Today, the intentions behind people’s actions have been altered. Sometimes, people go just for the photograph. We visit museums and take nice looking photos of the architecture and exhibits, but don’t acknowledge the artist behind it or the title of the work. So as I observed the countless groups of friends and couples taking photos, I suddenly became quite sad. Because I realized that they will post these photos, share it with their friends, and rack up a ton of likes for how artsy and cool they appear. They’ll caption it with either a philosophical quote or a few sentences about their experience, and probably feel pretty good about it. And I am guilty of such behavior too, probably more often than I’d like.
Social media’s involvement in today’s society has redefined the word "experience". We are satisfied with our visit to new places and relationships with new friends after a few snapshot and very little understanding. And we often fail to acknowledge and appreciate the depths of what stands directly in front of us.
But what if we challenged ourselves to stay true to the traditional definition of what it means to experience something?
To be present. To participate. To observe attentively.
And to derive knowledge from an event or activity.
To see with our eyes and not limit our point of view to that of an iPhone screen.
I believe that there are always lessons to be learned and something to be gained, from all experiences in life. I’ve said it before and will likely continue to say it, as a personal reminder to remain grateful, positive, and humble. But we cannot begin or continue to learn from experiences if we do not allow ourselves to truly partake in the moment. To me, this means reading the two sentence side blurb next to exhibits in museums and remembering cafes by the music played and the number of outlets available. When I fail to gain something from an experience or fail to learn from an event or relationship in my life, I know it is because I failed to truly experience it.

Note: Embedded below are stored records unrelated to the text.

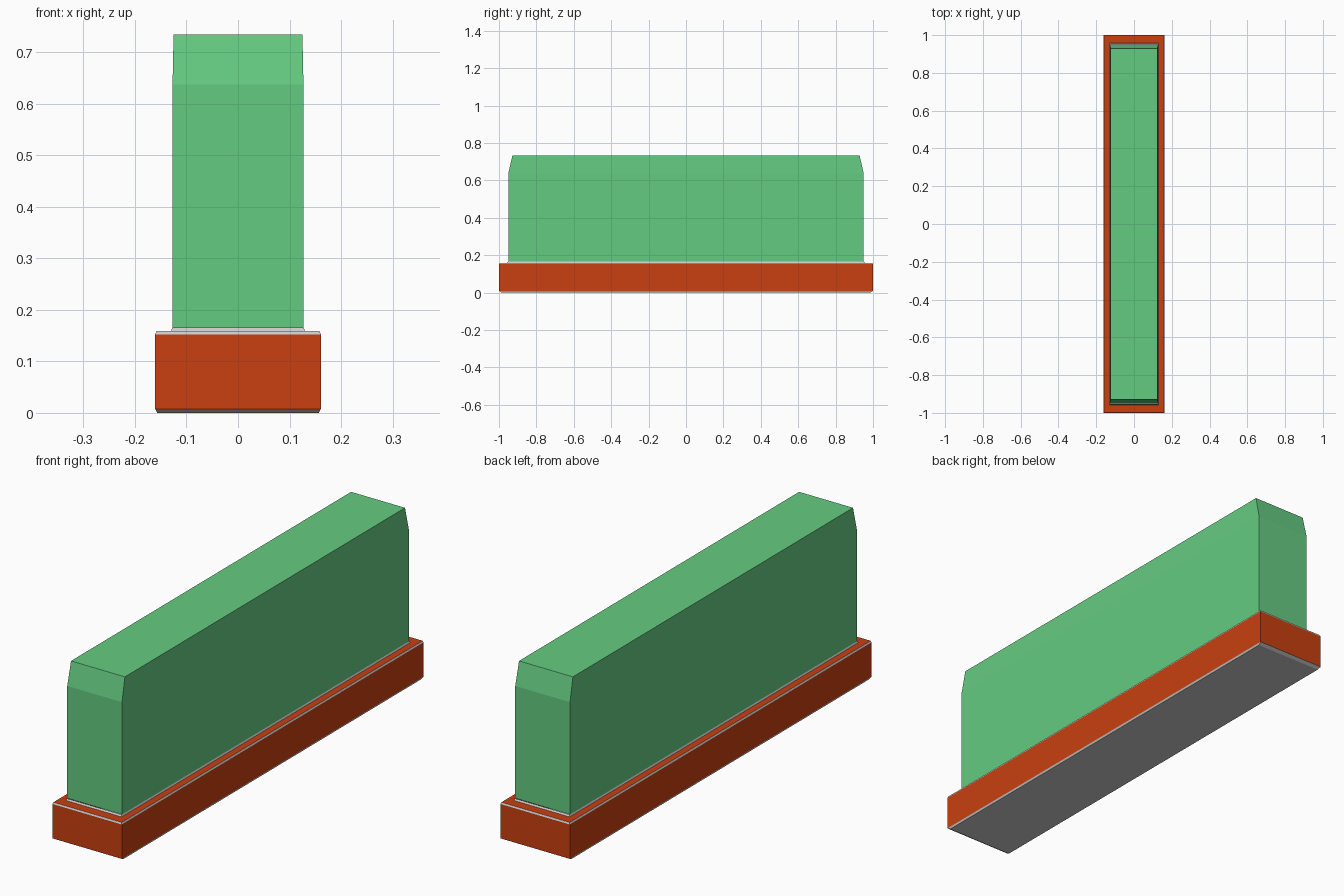
import bpy
import bmesh

if "Cube" in bpy.data.objects:
    bpy.data.objects.remove(bpy.data.objects["Cube"])


def material(name, rgb):
    m = bpy.data.materials.new(name)
    m.diffuse_color = (*rgb, 1)
    m.use_nodes = True
    m.node_tree.nodes["Principled BSDF"].inputs["Base Color"].default_value = m.diffuse_color
    return m


GREY = material("grey", (0.6, 0.6, 0.6))
ORANGE = material("terracotta", (0.58, 0.05, 0.005))
GREEN = material("leaf", (0.13, 0.60, 0.22))


def stack(name, rings, mats, band_mats, cap_bottom=None, cap_top=None):
    """Join rectangular rings (half x, half y, z) into bands; caps take a material index."""
    bm = bmesh.new()
    loops = [[bm.verts.new((sx * hx, sy * hy, z))
              for sx, sy in ((-1, -1), (1, -1), (1, 1), (-1, 1))]
             for hx, hy, z in rings]
    for low, high, mat in zip(loops, loops[1:], band_mats):
        for i in range(4):
            j = (i + 1) % 4
            bm.faces.new((low[i], low[j], high[j], high[i])).material_index = mat
    if cap_bottom is not None:
        bm.faces.new(loops[0][::-1]).material_index = cap_bottom
    if cap_top is not None:
        bm.faces.new(loops[-1]).material_index = cap_top
    mesh = bpy.data.meshes.new(name)
    bm.to_mesh(mesh)
    bm.free()
    for m in mats:
        mesh.materials.append(m)
    ob = bpy.data.objects.new(name, mesh)
    bpy.context.collection.objects.link(ob)
    return ob


# Planter box: grey bevels around orange walls and rim, grey soil lip
stack("planter_box",
      [(0.157, 0.985, 0.0), (0.161, 1.0, 0.008), (0.161, 1.0, 0.152),
       (0.158, 0.997, 0.159), (0.130, 0.957, 0.159), (0.127, 0.952, 0.166)],
      [GREY, ORANGE], [0, 1, 0, 1, 0], cap_bottom=0)

# Clipped hedge with sloped ends
stack("hedge",
      [(0.127, 0.95, 0.166), (0.127, 0.95, 0.637), (0.125, 0.928, 0.734)],
      [GREEN], [0, 0], cap_top=0)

If this makes no sense to you, I recommend watching The Secret Life of Walter Mitty; particularly the scene in which photographer Sean O’Connel travels great lengths to capture the nature and animals in a high mountainous regions, but does not take the shot he long awaited for. He exclaims, “If I like a moment, for me, personally, I don’t like to have the distraction of the camera. I just want to stay in it.”
Because I believe in this. I love photography, I love the documentation of moments, people, and places. But I am a lover of undisrupted naturally beautiful experiences far more. Appreciating the world around you as it exists in that moment - to appreciate who you are, who he is, what that sounds like, what this looks like- are all moments that can construct a life filled with distinct authentic experiences.